Records shown:
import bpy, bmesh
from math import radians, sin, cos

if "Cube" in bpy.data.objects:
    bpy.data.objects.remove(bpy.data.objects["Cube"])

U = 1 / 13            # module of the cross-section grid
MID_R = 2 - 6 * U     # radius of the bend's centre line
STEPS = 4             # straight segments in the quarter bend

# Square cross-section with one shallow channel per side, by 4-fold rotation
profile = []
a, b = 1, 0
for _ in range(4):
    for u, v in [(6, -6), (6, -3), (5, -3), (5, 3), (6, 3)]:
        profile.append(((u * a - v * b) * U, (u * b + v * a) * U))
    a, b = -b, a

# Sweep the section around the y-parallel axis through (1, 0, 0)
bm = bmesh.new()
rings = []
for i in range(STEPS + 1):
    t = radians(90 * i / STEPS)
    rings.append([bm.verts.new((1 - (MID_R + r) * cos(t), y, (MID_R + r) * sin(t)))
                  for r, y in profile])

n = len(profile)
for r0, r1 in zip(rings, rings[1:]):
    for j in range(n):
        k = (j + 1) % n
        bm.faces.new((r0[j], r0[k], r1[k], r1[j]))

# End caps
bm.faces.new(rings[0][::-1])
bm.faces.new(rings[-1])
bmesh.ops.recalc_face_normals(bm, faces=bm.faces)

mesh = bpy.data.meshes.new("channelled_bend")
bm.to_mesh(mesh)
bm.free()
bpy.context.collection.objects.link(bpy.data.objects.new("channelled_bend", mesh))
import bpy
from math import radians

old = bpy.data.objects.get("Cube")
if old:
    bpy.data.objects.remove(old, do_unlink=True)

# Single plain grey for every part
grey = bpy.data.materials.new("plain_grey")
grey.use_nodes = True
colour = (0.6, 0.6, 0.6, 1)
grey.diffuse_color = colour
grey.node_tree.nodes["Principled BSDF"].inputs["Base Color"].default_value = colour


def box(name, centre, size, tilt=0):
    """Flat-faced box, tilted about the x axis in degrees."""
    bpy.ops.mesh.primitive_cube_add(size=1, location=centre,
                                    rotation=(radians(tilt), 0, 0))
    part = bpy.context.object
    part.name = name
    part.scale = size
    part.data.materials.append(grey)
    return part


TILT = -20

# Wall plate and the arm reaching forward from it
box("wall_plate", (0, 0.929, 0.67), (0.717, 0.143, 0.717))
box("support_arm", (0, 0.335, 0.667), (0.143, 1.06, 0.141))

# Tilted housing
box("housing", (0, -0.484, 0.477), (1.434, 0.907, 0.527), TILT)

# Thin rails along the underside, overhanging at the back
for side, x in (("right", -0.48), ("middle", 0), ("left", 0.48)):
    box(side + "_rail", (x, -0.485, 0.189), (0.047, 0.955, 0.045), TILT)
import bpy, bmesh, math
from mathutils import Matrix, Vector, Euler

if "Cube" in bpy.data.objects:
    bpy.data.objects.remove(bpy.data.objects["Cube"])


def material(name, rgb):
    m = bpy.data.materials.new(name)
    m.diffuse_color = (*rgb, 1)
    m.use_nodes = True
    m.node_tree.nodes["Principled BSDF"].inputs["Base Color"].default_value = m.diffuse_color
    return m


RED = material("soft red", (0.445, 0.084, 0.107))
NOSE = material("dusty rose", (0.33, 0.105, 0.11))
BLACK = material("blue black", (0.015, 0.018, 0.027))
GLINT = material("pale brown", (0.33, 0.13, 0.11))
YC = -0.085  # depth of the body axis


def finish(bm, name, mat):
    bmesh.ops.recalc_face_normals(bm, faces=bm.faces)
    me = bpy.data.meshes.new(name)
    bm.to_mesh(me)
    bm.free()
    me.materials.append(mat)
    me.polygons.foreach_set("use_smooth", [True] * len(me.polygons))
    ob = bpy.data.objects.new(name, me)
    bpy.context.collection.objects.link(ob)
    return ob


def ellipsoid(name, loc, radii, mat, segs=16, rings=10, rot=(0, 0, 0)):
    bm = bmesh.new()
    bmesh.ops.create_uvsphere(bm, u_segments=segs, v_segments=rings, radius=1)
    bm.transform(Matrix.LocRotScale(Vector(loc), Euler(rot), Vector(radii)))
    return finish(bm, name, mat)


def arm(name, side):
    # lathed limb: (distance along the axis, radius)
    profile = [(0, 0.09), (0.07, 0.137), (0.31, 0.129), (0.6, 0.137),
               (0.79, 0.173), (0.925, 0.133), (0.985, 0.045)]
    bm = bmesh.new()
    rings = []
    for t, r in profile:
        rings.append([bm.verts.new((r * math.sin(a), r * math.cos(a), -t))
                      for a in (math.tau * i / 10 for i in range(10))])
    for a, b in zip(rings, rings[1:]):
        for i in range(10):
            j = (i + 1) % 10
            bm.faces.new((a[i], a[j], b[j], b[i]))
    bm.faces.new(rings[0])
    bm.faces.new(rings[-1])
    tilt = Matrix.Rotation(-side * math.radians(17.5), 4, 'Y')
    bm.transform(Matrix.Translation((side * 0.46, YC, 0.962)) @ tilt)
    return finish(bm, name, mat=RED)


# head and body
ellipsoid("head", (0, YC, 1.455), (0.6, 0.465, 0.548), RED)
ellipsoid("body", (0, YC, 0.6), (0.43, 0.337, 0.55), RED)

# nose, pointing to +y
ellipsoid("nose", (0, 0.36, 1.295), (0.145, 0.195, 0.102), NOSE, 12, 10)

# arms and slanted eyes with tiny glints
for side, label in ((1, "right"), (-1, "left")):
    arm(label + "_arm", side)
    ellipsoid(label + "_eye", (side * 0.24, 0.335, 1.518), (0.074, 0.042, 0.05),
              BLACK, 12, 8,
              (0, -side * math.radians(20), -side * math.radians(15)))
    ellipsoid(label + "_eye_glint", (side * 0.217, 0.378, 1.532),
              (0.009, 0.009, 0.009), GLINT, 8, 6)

Problem to solve: Search the material for the string "objects" and show every line that has it.

Output for this task:
if "Cube" in bpy.data.objects:
    bpy.data.objects.remove(bpy.data.objects["Cube"])
bpy.context.collection.objects.link(bpy.data.objects.new("channelled_bend", mesh))
old = bpy.data.objects.get("Cube")
    bpy.data.objects.remove(old, do_unlink=True)
if "Cube" in bpy.data.objects:
    bpy.data.objects.remove(bpy.data.objects["Cube"])
    ob = bpy.data.objects.new(name, me)
    bpy.context.collection.objects.link(ob)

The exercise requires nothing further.